**For those who are at NIPS 2011**: I am now in Granada, Spain attending NIPS 2011 that will start from tomorrow and end at Dec 18. Our paper about Hamming Compressed Sensing (HCS), entitled as “1-bit Compressed Quantization” will be presented at the Workshop on Sparse Representation and Low-rank Approximation in the poster session at Dec 16. If you are at NIPS 2011 and interested in HCS, we can have some discussions.

**For those who are interested in CL**: Since I am in Spain, I am sorry the final PDF version of CL-DL paper will be available only after NIPS 2011. Its MatLab code will be released after its formal publication.

**For those who are interested in Hamming Compressed Sensing (HCS) code**: Thank you very much for your attentions and interests to HCS! I am so sorry to tell you that the code will not be available until the first HCS formal paper is accepted. I hope this will happen soon. CL-DL is a degenerated HCS and its code can be anticipated to be released earlier than HCS. Hope this can help.

PS: Granada is a beautiful, ancient, small city. Today is a little bit cloudy, hope it will be sunny tomorrow. Have to rest after 25 hours’ long journey.

Here is a good news of GoDec (pertaining to our ICML 2011 paper):

**Semi-Soft GoDec** is released. Different from the ordinary GoDec which imposes hard threshholding to both the singular values of the low-rank part L and the entries of the sparse part S, Semi-Soft GoDec adopts **soft thresholding to the entries of S**. This change brings two key advantages:

1) the parameter **k in constraint “card(S)<=k” is now can be automatically determined** by the soft-threshold \tau, thus avoids the situation when k is chosen too large and some part of noise G is leaked into S.
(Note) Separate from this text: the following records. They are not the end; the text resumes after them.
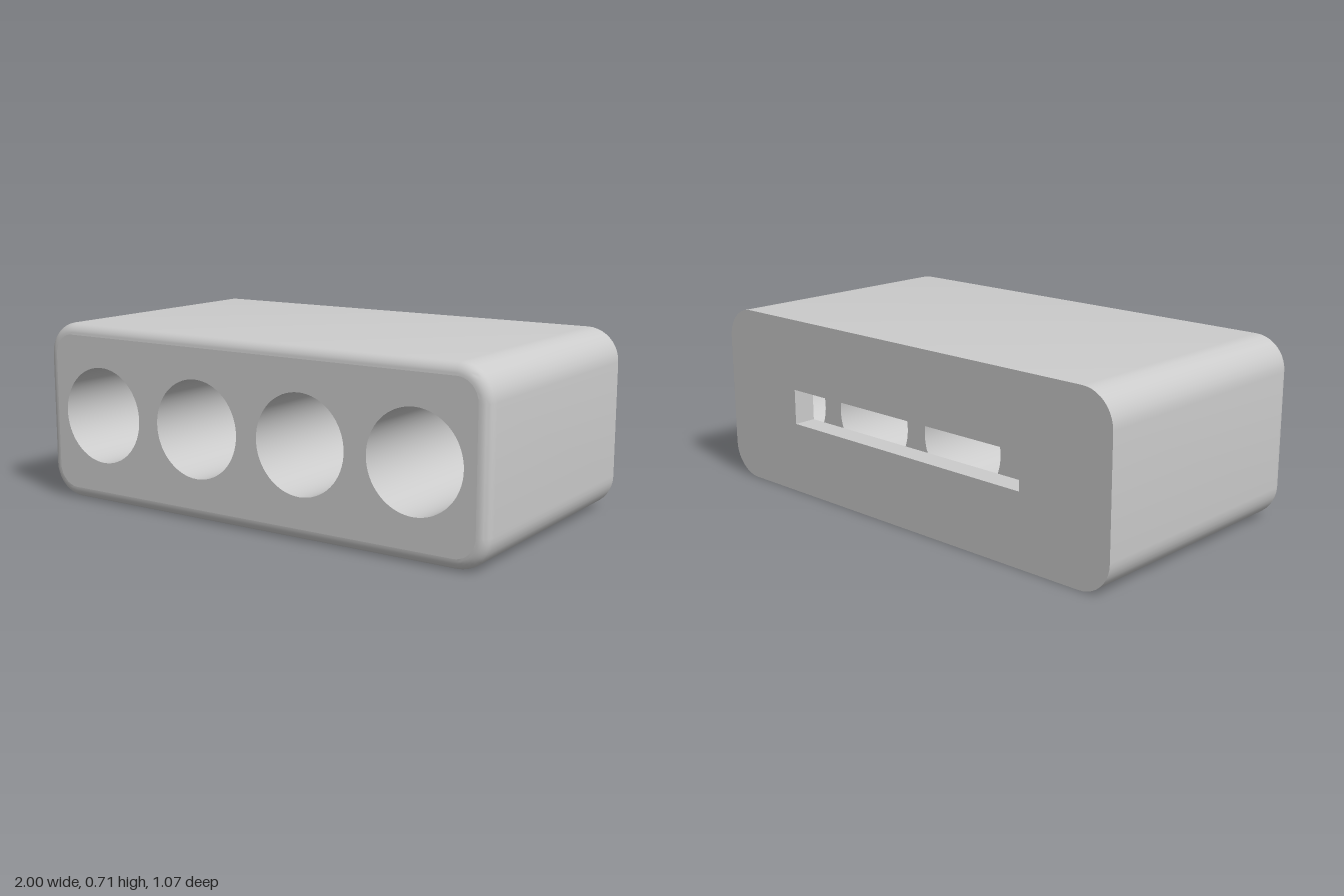
import * as THREE from 'three';
import { toCreasedNormals } from 'three/addons/utils/BufferGeometryUtils.js';

const W = 2, H = 0.715, FRONT = 0.535, BACK = -0.535;
const CY = H / 2;
const CORNER = 0.13, FILLET = 0.045;
const HOLE_X = [-0.714, -0.238, 0.238, 0.714], HOLE_R = 0.192;
const SLOT_X = 0.6, SLOT_H = 0.071;   // half sizes of the rear slot
const FLOOR = -0.443;                 // where the bores meet the slot

// Rounded rectangle outline, counter-clockwise, shrunk by inset
function outline(inset) {
  const r = CORNER - inset, pts = [], n = 10;
  const cx = W / 2 - CORNER, cy = H / 2 - CORNER;
  [[1, 1], [-1, 1], [-1, -1], [1, -1]].forEach(([sx, sy], q) => {
    for (let i = 0; i <= n; i++) {
      const a = (q + i / n) * Math.PI / 2;
      pts.push(new THREE.Vector2(sx * cx + r * Math.cos(a), CY + sy * cy + r * Math.sin(a)));
    }
  });
  return pts;
}

function circle(cx, n = 64) {
  return Array.from({ length: n }, (_, i) => {
    const a = i / n * Math.PI * 2;
    return new THREE.Vector2(cx + HOLE_R * Math.cos(a), CY + HOLE_R * Math.sin(a));
  });
}

const rectangle = () => [[1, -1], [1, 1], [-1, 1], [-1, -1]]
  .map(([x, y]) => new THREE.Vector2(x * SLOT_X, CY + y * SLOT_H));

// Skin between closed loops; back to front faces outward, front to back inward
function loft(loops) {
  const pos = [], index = [], n = loops[0].pts.length;
  loops.forEach(({ pts, z }) => pts.forEach(p => pos.push(p.x, p.y, z)));
  for (let k = 0; k < loops.length - 1; k++) {
    for (let i = 0; i < n; i++) {
      const a = k * n + i, b = k * n + (i + 1) % n;
      index.push(a, b, b + n, a, b + n, a + n);
    }
  }
  const g = new THREE.BufferGeometry();
  g.setAttribute('position', new THREE.Float32BufferAttribute(pos, 3));
  g.setIndex(index);
  return toCreasedNormals(g, Math.PI / 6);
}

export function createModel() {
  const group = new THREE.Group();
  const material = new THREE.MeshStandardMaterial({ color: 0xcccccc, side: THREE.DoubleSide });
  const add = (name, geometry) => {
    const mesh = new THREE.Mesh(geometry, material);
    mesh.name = name;
    group.add(mesh);
    return mesh;
  };
  const addFace = (name, shape, z, back = false) => {
    const g = new THREE.ShapeGeometry(shape, 32);
    if (back) { // turn the face towards -z
      g.index.array.reverse();
      g.computeVertexNormals();
    }
    add(name, g.translate(0, 0, z));
  };

  // Outer shell with a rounded front edge
  const loops = [{ pts: outline(0), z: BACK }];
  for (let i = 0; i <= 8; i++) {
    const a = i / 8 * Math.PI / 2;
    loops.push({
      pts: outline(FILLET * (1 - Math.cos(a))),
      z: FRONT - FILLET * (1 - Math.sin(a)),
    });
  }
  add('outerShell', loft(loops));

  // Front face with four round openings
  const front = new THREE.Shape(outline(FILLET));
  HOLE_X.forEach(x => front.holes.push(new THREE.Path(circle(x))));
  addFace('frontFace', front, FRONT);

  // Back face with the slot opening
  const rear = new THREE.Shape(outline(0));
  rear.holes.push(new THREE.Path(rectangle()));
  addFace('backFace', rear, BACK, true);

  // Walls of the rear slot
  add('slotWalls', loft([{ pts: rectangle(), z: FLOOR }, { pts: rectangle(), z: BACK }]));

  // Bores and the floor left around the slot
  const a = Math.asin(SLOT_H / HOLE_R);
  HOLE_X.forEach((x, i) => {
    add('boreWall', loft([{ pts: circle(x), z: FRONT }, { pts: circle(x), z: FLOOR }]));
    const arc = (from, to) => new THREE.Shape().absarc(x, CY, HOLE_R, from, to, false);
    if (i === 1 || i === 2) {
      addFace('boreFloorTop', arc(a, Math.PI - a), FLOOR);
      addFace('boreFloorBottom', arc(Math.PI + a, 2 * Math.PI - a), FLOOR);
    } else {
      const s = Math.sign(x);
      const floor = s > 0 ? arc(a - Math.PI, Math.PI - a) : arc(a, 2 * Math.PI - a);
      floor.lineTo(s * SLOT_X, CY + s * SLOT_H);
      floor.lineTo(s * SLOT_X, CY - s * SLOT_H);
      addFace('boreFloor', floor, FLOOR);
    }
  });

  // Ends of the webs between bores, seen through the slot
  for (let i = 0; i < 3; i++) {
    const web = new THREE.Shape();
    web.absarc(HOLE_X[i], CY, HOLE_R, -a, a, false);
    web.absarc(HOLE_X[i + 1], CY, HOLE_R, Math.PI - a, Math.PI + a, false);
    addFace('webEnd', web, FLOOR, true);
  }
  return group;
}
This is some kind of solution to the question from some readers of GoDec, i.e., **how to determine r and k?** We prefer the hard constraint to the rank of L because a controllable rank can significantly reduce the time cost, in addition, the upper bound of the rank r is not hard to determine in most applications. The rest problem is how to choose a good k. If k is selected in a safe range then it will not affect the result, but a k far from the correct value is possible to induce leaks between S and G, which is annoying sometimes. We found soft threholding is a good and natural solution to this problem. While the error is not increased, the time cost is reduced.

2) the time cost is substantially smaller than the ordinary GoDec, for example, the background modeling experiments can be accomplished with a speed **4 times faster then ordinary GoDec**, which means almost all the videos shown in our ICML paper can be processed in** less than 10 seconds, while the error is kept the same or even smaller.**

This GoDec variant will be included in our journal version, the **MatLab code** of Semi-Soft GoDec is now available on GoDec website for download. Enjoy it!